        Personally, I view Willow as a gay girl who happened to love to men in her life. The comment she makes in the upcoming episode ‘Doppleganger” I think is intentionally foreshadowing. (“I think I’m kind of gay.”)

      2. I think Firefly shows evolution, but is still problematic (in a Chinese/American hybrid culture, why are there no Chinese, or even Asian, characters?)

        I do interpret Willow as bisexual, but Joss and characters on the show (including Willow herself) do not.  That’s my big beef – bisexuality is never even mentioned or discussed on the show, which completely undermines Willow’s whole relationship with Oz (which I think of as a real and valid relationship – again, I interpret Willow as bisexual.)  The only characters who seem more comfortable with bisexuality/fluid sexuality in the Buffyverse (at least the shows – I haven’t read the comics, but I gather there are some developments with Buffy’s sexuality) are vampires, and only when they are de-souled.  It drives me crazy.

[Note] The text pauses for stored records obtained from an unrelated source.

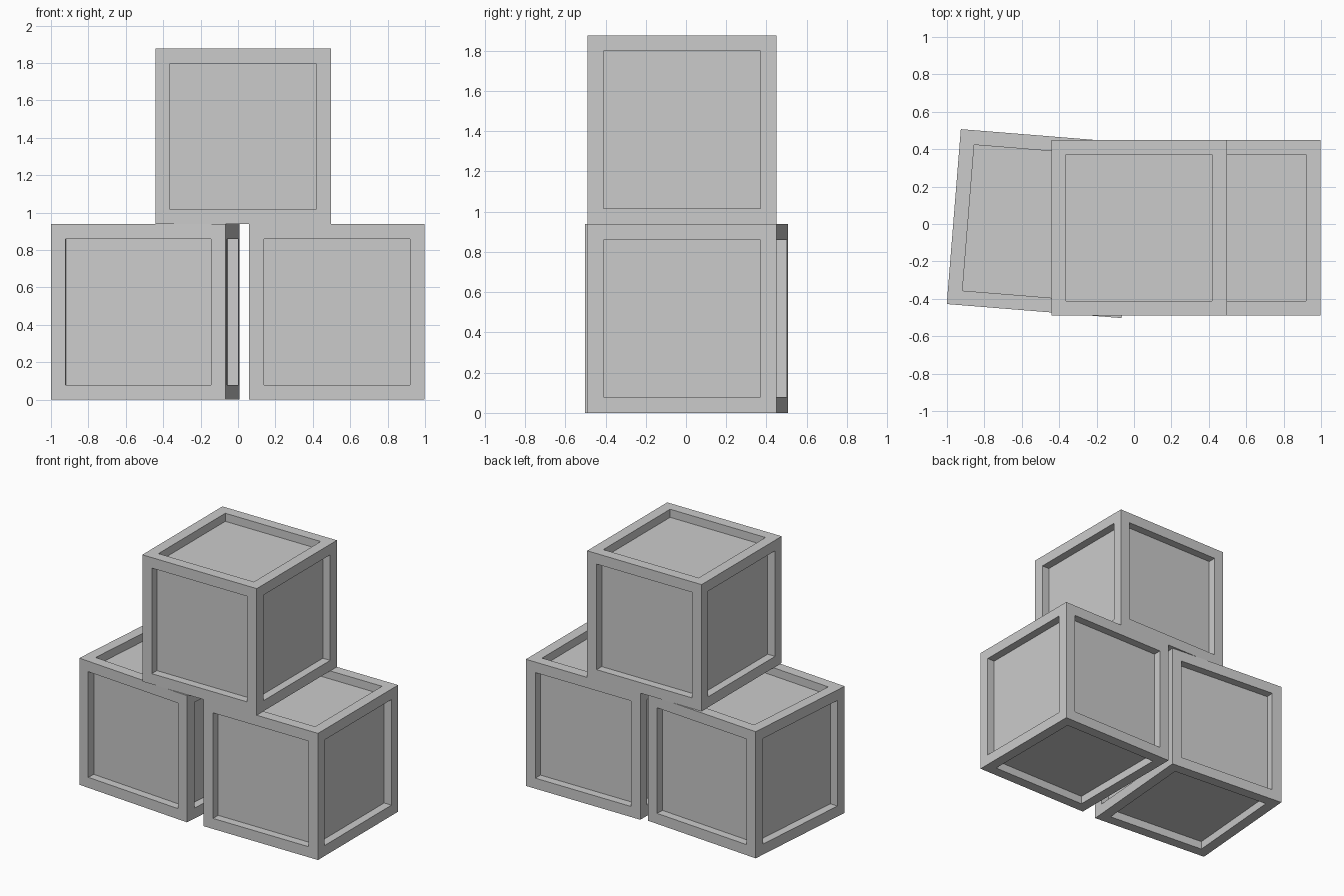
import bpy, bmesh
from math import radians
from mathutils import Matrix

if "Cube" in bpy.data.objects:
    bpy.data.objects.remove(bpy.data.objects["Cube"])

SIZE = 0.938    # crate edge length
FRAME = 0.078   # width of the raised border
DEPTH = 0.06    # recess of each panel


def crate(name, x, y, z, turn=0.0):
    bm = bmesh.new()
    bmesh.ops.create_cube(bm, size=SIZE)
    # raised border around each side, then straight-walled sunken panel
    panels = list(bm.faces)
    bmesh.ops.inset_individual(bm, faces=panels, thickness=FRAME, use_even_offset=True)
    sunk = bmesh.ops.extrude_discrete_faces(bm, faces=panels)["faces"]
    for f in sunk:
        n = f.calc_center_median().normalized()
        bmesh.ops.translate(bm, verts=f.verts[:], vec=-DEPTH * n)
    bmesh.ops.recalc_face_normals(bm, faces=bm.faces[:])
    mesh = bpy.data.meshes.new(name)
    bm.to_mesh(mesh)
    bm.free()
    obj = bpy.data.objects.new(name, mesh)
    obj.matrix_world = (Matrix.Translation((x, y, z + SIZE / 2))
                        @ Matrix.Rotation(radians(turn), 4, 'Z'))
    bpy.context.collection.objects.link(obj)


# two crates on the ground, the left one slightly turned, and one on top
crate("left_crate", -0.496, 0.002, 0.0, -4.6)
crate("right_crate", 0.529, -0.02, 0.0)
crate("top_crate", 0.027, -0.02, SIZE)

        But again – this is a show that includes numerous women, all strong in their own way, showcased a loving and long-term lesbian relationship, and is generally speaking absolutely fantastic.  I have no problem criticizing that which I love, and no amount of criticism will take away from my Buffy love.

        1. I agree – you can love the hell out of something and still note the problems with it. (I’m a Supernatural fan, so…yeah.)

          And agreed about Firefly too. I appreciated the more multiculti cast, and Inara’s explicit sexual fluidity, so I feel it’s more evolved. But they curse in Chinese, for heaven’s sake. The weirdest thing is that Simon and River aren’t Asian. Isn’t Tam a Chinese name?! A variation of Tan? Makes no sense. Those actors were lovely in their roles…and I can appreciate that and still point out that it was just weird.

  6. I don’t find Buffy cold.  She has to make the hard decisions no one else has to make.  She has to carry the darkness. When other characters complain about her being cut off, I find them to be whiny crybabies. hehe.

    I also hated that the guidance counselor got killed right as she started to open up.  It seems like every adult that wants to look out for her (including that one woman teacher that was suffocated) dies, with the exception of Giles.

    1. You’re totally right. Buffy isn’t cold, at the worst moments in her life she’s distant, but she’s never cold. Even when she ran away in “Ann,” she still cared and was susceptible to her own nature- protecting and helping people who can’t do it themselves.

            1. Exactly. She’s such a BAMF. She always gets up, dusts herself off, and moves on to the next challenge. So what if she needed a episode to mope and deal? Wouldn’t you after so much change in your life? I know I would. This is why she’s one of my favorite women of television of all time. Despite the lack of diversity in Sunnydale.

    2. You’re right about the guidance counselor. I remember seeing that episode for the first time, and realizing, when they did that whole chair and cigarette scene that he was dead and going “noooo, Buffy needs somebody!”

      I also never found Buffy to be cold. She was just really determined to do her job as best she could.

    3. When we did the Badass Bracket a few months ago, that was a common complaint from readers who didn’t like her — that she seemed very stuck up, cold, and full of herself. The show comments on it during her romance with Riley, but I think that its a very natural reaction to what she goes through over the course of the series.

Leave a Reply